Since 1983, The Shalom Center has addressed the intertwined issues of healing the earth and preventing war. Rabbi Waskow pioneered in developing Eco-Judaism, in seeking peace between Israel and the Palestinians, and in applying Jewish wisdom to issues of the nuclear arms race and world peace. He sees his next task as helping to shape a Jewish presence in the effort to create a planetary community.
Rabbi Phyllis O. Berman founded (1980) and has since been Director of the Riverside Language Program a unique and renowned intensive school (located in New York City) for teaching English language and American culture to newly arrived adult immigrants and refugees from all around the world.
Out of that work she co-authored a book of stories of the lives of immigrants, Getting into It, and several articles on the impact of American public policy on immigrants and refugees.
Berman has also, since the early 1980s, been a leading Jewish-renewal liturgist, prayer leader, story-writer, and story-teller. She was chair of the board of the P'nai Or Religious Fellowship from 1985 to 1993, and a member of the board of ALEPH: Alliance for Jewish Renewal from 1993 to 2002. Her articles on new ceremonies for women and new midrash have appeared in Moment, Worlds of Jewish Prayer, Tikkun, and Good Housekeeping. She was ordained an Eshet Chazon (Woman of Vision) by the Jewish-renewal community in 1991.
From 1993 to 2006, Berman was Director of the Summer Program of the Elat Chayyim Center for Healing and Renewal. She is the co-author of Tales of Tikkun: New Jewish Stories to Heal the Wounded World (1996) and A Time for Every Purpose Under Heaven (2002).

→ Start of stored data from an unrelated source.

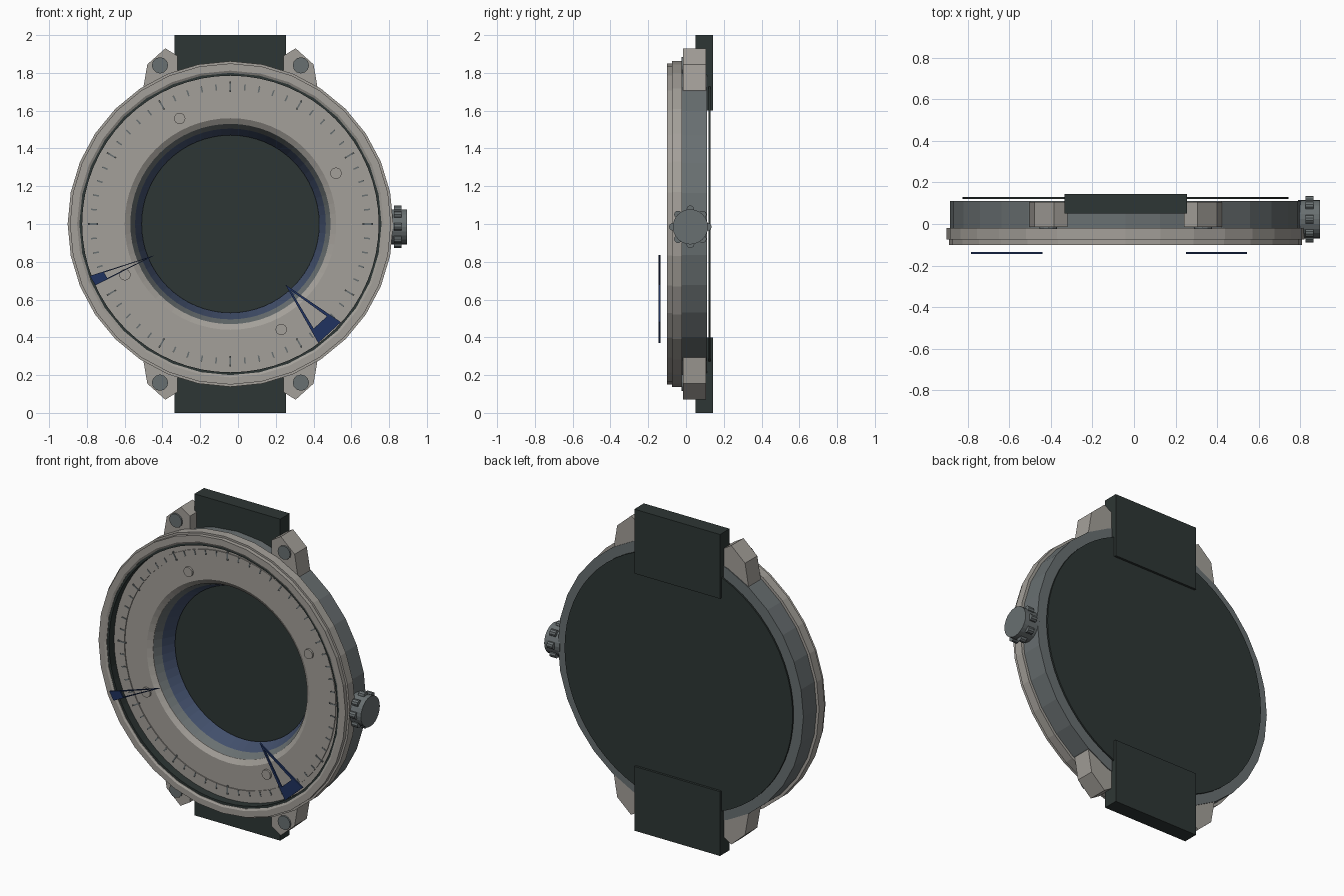
import bpy, bmesh
from math import sin, cos, pi, tau, radians
from mathutils import Vector

cube = bpy.data.objects.get("Cube")
if cube:
    bpy.data.objects.remove(cube)

CX, CZ = -0.04, 1.0  # axis of the round case


def material(name, rgb):
    m = bpy.data.materials.new(name)
    m.use_nodes = True
    m.diffuse_color = (*rgb, 1)
    bsdf = m.node_tree.nodes["Principled BSDF"]
    bsdf.inputs["Base Color"].default_value = (*rgb, 1)
    bsdf.inputs["Roughness"].default_value = 0.6
    return m


WARM = material("warm grey metal", (0.37, 0.35, 0.32))
STEEL = material("dark steel", (0.14, 0.16, 0.165))
DARK = material("dark green black", (0.027, 0.037, 0.035))
NAVY = material("navy blue", (0.014, 0.032, 0.115))
SLATE = material("slate blue", (0.055, 0.08, 0.15))


def finish(name, bm, mat):
    bmesh.ops.recalc_face_normals(bm, faces=bm.faces)
    me = bpy.data.meshes.new(name)
    bm.to_mesh(me)
    bm.free()
    me.materials.append(mat)
    ob = bpy.data.objects.new(name, me)
    bpy.context.collection.objects.link(ob)
    return ob


def lathe(name, profile, mat, sides):
    """Closed (radius, y) profile turned about the case axis."""
    bm = bmesh.new()
    rings = []
    for i in range(sides):
        a = tau * i / sides
        rings.append([bm.verts.new((CX + r * cos(a), y, CZ + r * sin(a))) for r, y in profile])
    n = len(profile)
    for i in range(sides):
        p, q = rings[i], rings[(i + 1) % sides]
        for j in range(n):
            k = (j + 1) % n
            bm.faces.new((p[j], p[k], q[k], q[j]))
    return finish(name, bm, mat)


def add_prism(bm, pts, y0, y1):
    """Outline in x, z extruded from y0 to y1."""
    front = [bm.verts.new((x, y0, z)) for x, z in pts]
    back = [bm.verts.new((x, y1, z)) for x, z in pts]
    bm.faces.new(front)
    bm.faces.new(back[::-1])
    for i in range(len(pts)):
        j = (i + 1) % len(pts)
        bm.faces.new((front[i], front[j], back[j], back[i]))


def prism(name, pts, y0, y1, mat):
    bm = bmesh.new()
    add_prism(bm, pts, y0, y1)
    return finish(name, bm, mat)


def circle(x, z, r, n):
    return [(x + r * cos(tau * i / n), z + r * sin(tau * i / n)) for i in range(n)]


# Case body and bezel
lathe("case", [(0.845, -0.02), (0.845, 0.11), (0.48, 0.11), (0.48, 0.1),
               (0.81, 0.1), (0.81, -0.02)], STEEL, 32)
lathe("bezel", [(0.85, -0.1), (0.85, -0.075), (0.862, -0.075), (0.862, -0.02),
                (0.8, -0.02), (0.8, -0.093), (0.812, -0.1)], WARM, 32)
lathe("gasket", [(0.785, -0.09), (0.803, -0.09), (0.803, -0.03), (0.785, -0.03)], DARK, 64)
prism("back_plate", circle(CX, CZ, 0.785, 64), 0.12, 0.13, DARK)

# Dial with its stepped central well
lathe("dial", [(0.79, -0.04), (0.56, -0.04), (0.53, -0.02), (0.53, -0.01), (0.79, -0.01)], WARM, 64)
lathe("well_step", [(0.532, -0.02), (0.505, 0.03), (0.515, 0.035), (0.54, -0.015)], STEEL, 64)
lathe("well_wall", [(0.505, 0.03), (0.47, 0.11), (0.478, 0.11), (0.515, 0.03)], SLATE, 64)
lathe("minute_track", [(0.745, -0.046), (0.71, -0.046), (0.71, -0.035), (0.745, -0.035)], WARM, 64)

# Minute ticks, longer on the hours
bm = bmesh.new()
for i in range(60):
    a = tau * i / 60
    r0, r1 = (0.7, 0.755) if i % 5 == 0 else (0.712, 0.743)
    u, v = Vector((cos(a), sin(a))), Vector((-sin(a), cos(a))) * 0.004
    c = Vector((CX, CZ))
    add_prism(bm, [c + u * r0 - v, c + u * r1 - v, c + u * r1 + v, c + u * r0 + v], -0.048, -0.039)
finish("minute_ticks", bm, STEEL)

# Four dial pegs
for i in range(4):
    a = radians(25.7) + i * pi / 2
    prism(f"dial_peg_{i + 1}", circle(CX + 0.62 * cos(a), CZ + 0.62 * sin(a), 0.03, 16),
          -0.052, -0.035, WARM)

# Lugs, lug screws and strap ends
LUG = [(0.465, 0.70), (0.44, 0.845), (0.345, 0.93), (0.28, 0.89), (0.28, 0.70)]
for sz, end in ((1, "upper"), (-1, "lower")):
    for sx, side in ((1, "left"), (-1, "right")):
        prism(f"{end}_{side}_lug", [(CX + sx * x, CZ + sz * z) for x, z in LUG], -0.015, 0.105, WARM)
        prism(f"{end}_{side}_lug_screw", circle(CX + sx * 0.373, CZ + sz * 0.84, 0.043, 12),
              -0.025, 0.0, STEEL)
    prism(f"{end}_strap", [(CX + x, CZ + sz * z) for x, z in
                           ((-0.295, 0.6), (0.295, 0.6), (0.295, 1), (-0.295, 1))], 0.05, 0.144, DARK)


# Winding crown with grip knobs, along the x axis
def x_cylinder(bm, x0, x1, y, z, r, n):
    ends = [[bm.verts.new((x, y + r * cos(tau * i / n), z + r * sin(tau * i / n)))
             for i in range(n)] for x in (x0, x1)]
    bm.faces.new(ends[0])
    bm.faces.new(ends[1][::-1])
    for i in range(n):
        j = (i + 1) % n
        bm.faces.new((ends[0][i], ends[0][j], ends[1][j], ends[1][i]))


CY, CROWN_Z = 0.023, 0.985
bm = bmesh.new()
x_cylinder(bm, 0.79, 0.895, CY, CROWN_Z, 0.093, 24)
finish("crown", bm, STEEL)
bm = bmesh.new()
for i in range(8):
    a = tau * i / 8
    x_cylinder(bm, 0.825, 0.865, CY + 0.092 * cos(a), CROWN_Z + 0.092 * sin(a), 0.021, 10)
finish("crown_knobs", bm, STEEL)


# Floating hands: open tapered frame with a filled broad end
def hand(name, tip, a, b):
    tip, a, b = Vector(tip), Vector(a), Vector(b)
    pa, pb = a.lerp(tip, 0.21), b.lerp(tip, 0.21)
    inner = tip.lerp((pa + pb) / 2, 0.15)
    bm = bmesh.new()
    add_prism(bm, [a, b, pb, pa], -0.145, -0.135)
    add_prism(bm, [tip, pa, pa.lerp(pb, 0.13), inner], -0.145, -0.135)
    add_prism(bm, [tip, pb, pb.lerp(pa, 0.13), inner], -0.145, -0.135)
    finish(name, bm, NAVY)


hand("broad_hand", (0.25, 0.68), (0.545, 0.48), (0.425, 0.37))
hand("narrow_hand", (-0.44, 0.835), (-0.785, 0.725), (-0.755, 0.675))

There are more details and more exploration of these questions about marriage in their book on the Jewish life-spiral, A TIME FOR EVERY PURPOSE UNDER HEAVEN (Farrar Straus & Giroux, 2002).